Boundary disputes can be very expensive, but that needn’t be the case. Property litigation solicitor David Paull looks at strategies for keeping legal costs to a minimum when dealing with a boundary dispute and suggests how to protect yourself against the risk of a costs order being made against you.
Boundary disputes can be expensive to take to court and very often the legal costs will be disproportionate to the value of the land in dispute.
This problem was recently highlighted by a court case where a home owner, who had lost a claim that a neighbour’s extension trespassed by a matter of inches on their land, was then presented with a legal bill for the successful party’s costs of over £100,000. This resulted in the losing party having to sell their £600,000 home to pay the costs.
The fear of legal costs puts many people off pursuing their case altogether, but there are a number of strategies that can be used to resolve a boundary dispute in a much faster and more cost effective way.
First, we would recommend that informal discussions to take place between the neighbours; with or without the assistance of solicitors. This might result in one party accepting the other party’s views on the boundary. Alternatively the neighbours could reach a compromise and agree a new location for the boundary in dispute.
Once any boundary has been agreed it should be demarked with a permanent structure. A written boundary agreement could be also entered into if appropriate. If any land is transferred as a result of the boundary agreement then it should be promptly registered against the respective titles at the Land Registry.
If informal discussions are not productive then the parties should consider following the Boundary Disputes Protocol – http://www.propertyprotocols.co.uk/the-boundary-disputes-protocol which provides a framework for resolving a boundary dispute outside the normal court system.
Specialist legal advice and input from a surveyor will normally be helpful.
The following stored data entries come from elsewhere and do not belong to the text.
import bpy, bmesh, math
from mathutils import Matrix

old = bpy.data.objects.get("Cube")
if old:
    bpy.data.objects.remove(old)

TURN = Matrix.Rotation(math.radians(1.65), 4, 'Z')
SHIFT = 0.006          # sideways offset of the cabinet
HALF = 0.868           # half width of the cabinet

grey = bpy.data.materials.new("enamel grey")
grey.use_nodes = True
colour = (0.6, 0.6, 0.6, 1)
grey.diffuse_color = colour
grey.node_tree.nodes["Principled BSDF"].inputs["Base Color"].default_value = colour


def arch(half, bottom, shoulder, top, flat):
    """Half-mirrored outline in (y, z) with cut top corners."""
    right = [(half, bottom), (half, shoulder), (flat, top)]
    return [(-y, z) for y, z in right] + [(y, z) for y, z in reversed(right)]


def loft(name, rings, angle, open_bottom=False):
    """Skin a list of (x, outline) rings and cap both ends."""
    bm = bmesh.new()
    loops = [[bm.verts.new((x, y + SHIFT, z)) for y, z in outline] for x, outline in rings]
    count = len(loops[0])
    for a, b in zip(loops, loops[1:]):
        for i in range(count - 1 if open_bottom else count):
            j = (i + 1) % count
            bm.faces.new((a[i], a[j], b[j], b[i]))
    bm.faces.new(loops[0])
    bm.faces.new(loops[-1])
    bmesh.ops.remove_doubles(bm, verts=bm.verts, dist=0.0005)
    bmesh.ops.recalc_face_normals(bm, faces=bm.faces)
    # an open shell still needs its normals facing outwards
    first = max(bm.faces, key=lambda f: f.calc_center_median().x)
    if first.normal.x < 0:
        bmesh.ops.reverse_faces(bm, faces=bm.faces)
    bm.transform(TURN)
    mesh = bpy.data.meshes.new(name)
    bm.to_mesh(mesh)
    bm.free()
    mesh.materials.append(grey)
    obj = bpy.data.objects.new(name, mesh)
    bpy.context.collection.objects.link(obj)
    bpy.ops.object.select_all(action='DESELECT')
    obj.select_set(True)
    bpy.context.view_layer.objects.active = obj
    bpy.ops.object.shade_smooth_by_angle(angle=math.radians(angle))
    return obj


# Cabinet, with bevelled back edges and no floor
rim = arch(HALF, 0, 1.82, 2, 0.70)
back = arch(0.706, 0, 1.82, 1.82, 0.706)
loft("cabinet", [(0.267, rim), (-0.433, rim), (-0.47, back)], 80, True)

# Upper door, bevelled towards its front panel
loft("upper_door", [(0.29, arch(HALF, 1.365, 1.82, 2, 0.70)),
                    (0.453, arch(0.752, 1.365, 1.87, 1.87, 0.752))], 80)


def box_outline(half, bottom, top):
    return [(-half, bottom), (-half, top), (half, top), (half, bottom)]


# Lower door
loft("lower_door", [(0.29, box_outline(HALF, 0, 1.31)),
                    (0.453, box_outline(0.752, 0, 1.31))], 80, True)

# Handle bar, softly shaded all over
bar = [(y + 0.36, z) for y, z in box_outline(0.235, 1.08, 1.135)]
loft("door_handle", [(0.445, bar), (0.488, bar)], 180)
The parties can then engage in Alternative Dispute Resolution (“ADR”) with the benefit of advice on their respective positions regarding the location of the disputed boundary.
ADR can be pursued in a number of ways:
- through a “without prejudice” meeting on site,
- arbitration by a lawyer or surveyor,
- expert determination by an independent third party such as a lawyer or surveyor, or
- mediation with an independent mediator.
Because anything discussed at a “without prejudice” meeting cannot be used in any subsequent court proceedings it means the parties are able to negotiate openly and freely.
Each form of ADR has its own advantages and disadvantages and we are happy to discuss the options with you to determine which is likely to be most suitable.
ADR has a good track record of promoting out of court settlements and it generally leads to a quicker and more cost effective resolution of a boundary dispute than would be the case if court proceedings were pursued.
In a separate but related development, Parliament is currently (April 2018) looking at bringing an end to determining boundary disputes through the courts. The Property Boundaries (Resolution of Disputes) Bill 2016 is in the early stages of the legislative process. The Bill provides for the disputed boundary to be determined by a surveyor appointed for that purpose, with any appeal to be made to the High Court within 28 days. It remains to be seen if the Bill will become law in its current form but its introduction reflects a general view that boundary disputes should be kept out of court. This makes the use of ADR highly advisable. Indeed, anyone who refuses to embrace ADR could well find themselves facing a hostile reception in the courts, where judges have the power to make punitive costs orders against parties who they feel have behaved unreasonably.
Offering to engage in ADR can therefore be a very good way of protecting yourself against the risk of a costs order being made against you in the event that your opponent insists on court action. Again we will be happy to consider the circumstances of your boundary dispute and advise you on strategies for reducing the costs risks you face.